(Prompt) Each line below must be reproduced exactly, though the pictures are to be dropped.

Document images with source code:
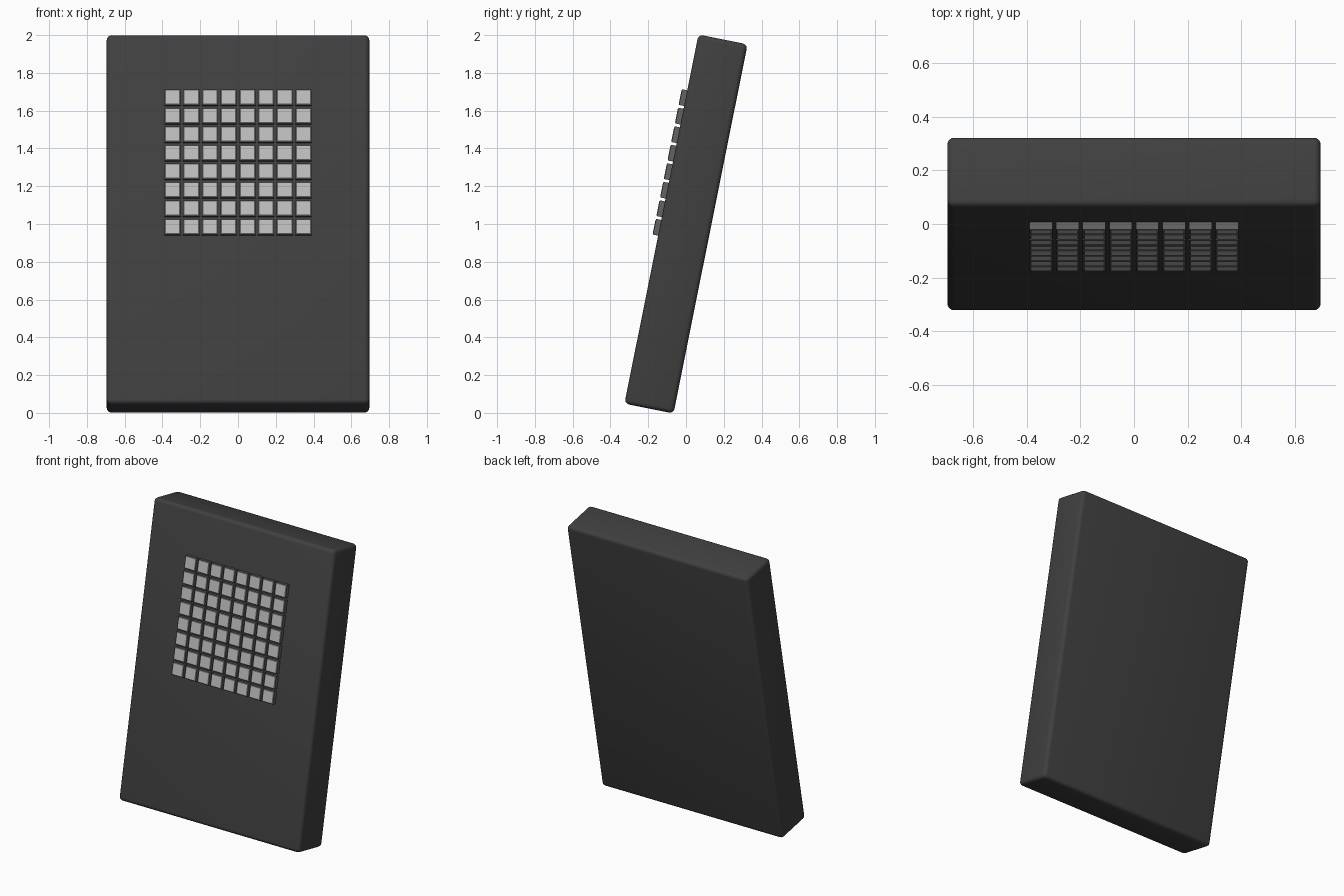
import bpy, bmesh, math
from mathutils import Matrix, Vector

if "Cube" in bpy.data.objects:
    bpy.data.objects.remove(bpy.data.objects["Cube"])

TILT = 0.198
W, T, L = 1.39, 0.265, 1.993


def material(name, v):
    m = bpy.data.materials.new(name)
    m.diffuse_color = (v, v, v, 1)
    m.use_nodes = True
    m.node_tree.nodes["Principled BSDF"].inputs["Base Color"].default_value = m.diffuse_color
    return m


charcoal = material("charcoal", 0.051)
mid_grey = material("mid_grey", 0.125)
light_grey = material("light_grey", 0.51)

lean = Matrix.Translation((0, 0, 1)) @ Matrix.Rotation(-TILT, 4, 'X')


def add_box(bm, centre, size):
    m = Matrix.Translation(centre) @ Matrix.Diagonal((*size, 1))
    return bmesh.ops.create_cube(bm, size=1, matrix=m)['verts']


def finish(bm, name, mats):
    bm.transform(lean)
    me = bpy.data.meshes.new(name)
    bm.to_mesh(me)
    bm.free()
    for m in mats:
        me.materials.append(m)
    ob = bpy.data.objects.new(name, me)
    bpy.context.collection.objects.link(ob)
    return ob


# leaning slab body with rounded edges
bm = bmesh.new()
add_box(bm, (0, 0, 0), (W, T, L))
bmesh.ops.bevel(bm, geom=bm.edges[:], offset=0.025, segments=4,
                profile=0.5, affect='EDGES')
slab = finish(bm, "slab_body", [charcoal])
bpy.context.view_layer.objects.active = slab
slab.select_set(True)
bpy.ops.object.shade_smooth_by_angle(angle=math.radians(35))

# 8 x 8 grid of buttons, each with a light inset pad on its front
bm = bmesh.new()
proud, sunk = 0.027, 0.01
for col in range(8):
    for row in range(8):
        x = (col - 3.5) * 0.099
        z = 0.303 + (row - 3.5) * 0.1
        add_box(bm, (x, -T / 2 - (proud - sunk) / 2, z),
                (0.085, proud + sunk, 0.085))
bm.normal_update()
fronts = [f for f in bm.faces if f.normal.y < -0.9]
bmesh.ops.inset_individual(bm, faces=fronts, thickness=0.011, depth=0)
for f in fronts:
    f.material_index = 1
    # raise the pad slightly
    bmesh.ops.translate(bm, verts=f.verts[:], vec=Vector((0, -0.003, 0)))
finish(bm, "button_grid", [mid_grey, light_grey])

(Response for this exercise)
import bpy, bmesh, math
from mathutils import Matrix, Vector

if "Cube" in bpy.data.objects:
    bpy.data.objects.remove(bpy.data.objects["Cube"])

TILT = 0.198
W, T, L = 1.39, 0.265, 1.993


def material(name, v):
    m = bpy.data.materials.new(name)
    m.diffuse_color = (v, v, v, 1)
    m.use_nodes = True
    m.node_tree.nodes["Principled BSDF"].inputs["Base Color"].default_value = m.diffuse_color
    return m


charcoal = material("charcoal", 0.051)
mid_grey = material("mid_grey", 0.125)
light_grey = material("light_grey", 0.51)

lean = Matrix.Translation((0, 0, 1)) @ Matrix.Rotation(-TILT, 4, 'X')


def add_box(bm, centre, size):
    m = Matrix.Translation(centre) @ Matrix.Diagonal((*size, 1))
    return bmesh.ops.create_cube(bm, size=1, matrix=m)['verts']


def finish(bm, name, mats):
    bm.transform(lean)
    me = bpy.data.meshes.new(name)
    bm.to_mesh(me)
    bm.free()
    for m in mats:
        me.materials.append(m)
    ob = bpy.data.objects.new(name, me)
    bpy.context.collection.objects.link(ob)
    return ob


# leaning slab body with rounded edges
bm = bmesh.new()
add_box(bm, (0, 0, 0), (W, T, L))
bmesh.ops.bevel(bm, geom=bm.edges[:], offset=0.025, segments=4,
                profile=0.5, affect='EDGES')
slab = finish(bm, "slab_body", [charcoal])
bpy.context.view_layer.objects.active = slab
slab.select_set(True)
bpy.ops.object.shade_smooth_by_angle(angle=math.radians(35))

# 8 x 8 grid of buttons, each with a light inset pad on its front
bm = bmesh.new()
proud, sunk = 0.027, 0.01
for col in range(8):
    for row in range(8):
        x = (col - 3.5) * 0.099
        z = 0.303 + (row - 3.5) * 0.1
        add_box(bm, (x, -T / 2 - (proud - sunk) / 2, z),
                (0.085, proud + sunk, 0.085))
bm.normal_update()
fronts = [f for f in bm.faces if f.normal.y < -0.9]
bmesh.ops.inset_individual(bm, faces=fronts, thickness=0.011, depth=0)
for f in fronts:
    f.material_index = 1
    # raise the pad slightly
    bmesh.ops.translate(bm, verts=f.verts[:], vec=Vector((0, -0.003, 0)))
finish(bm, "button_grid", [mid_grey, light_grey])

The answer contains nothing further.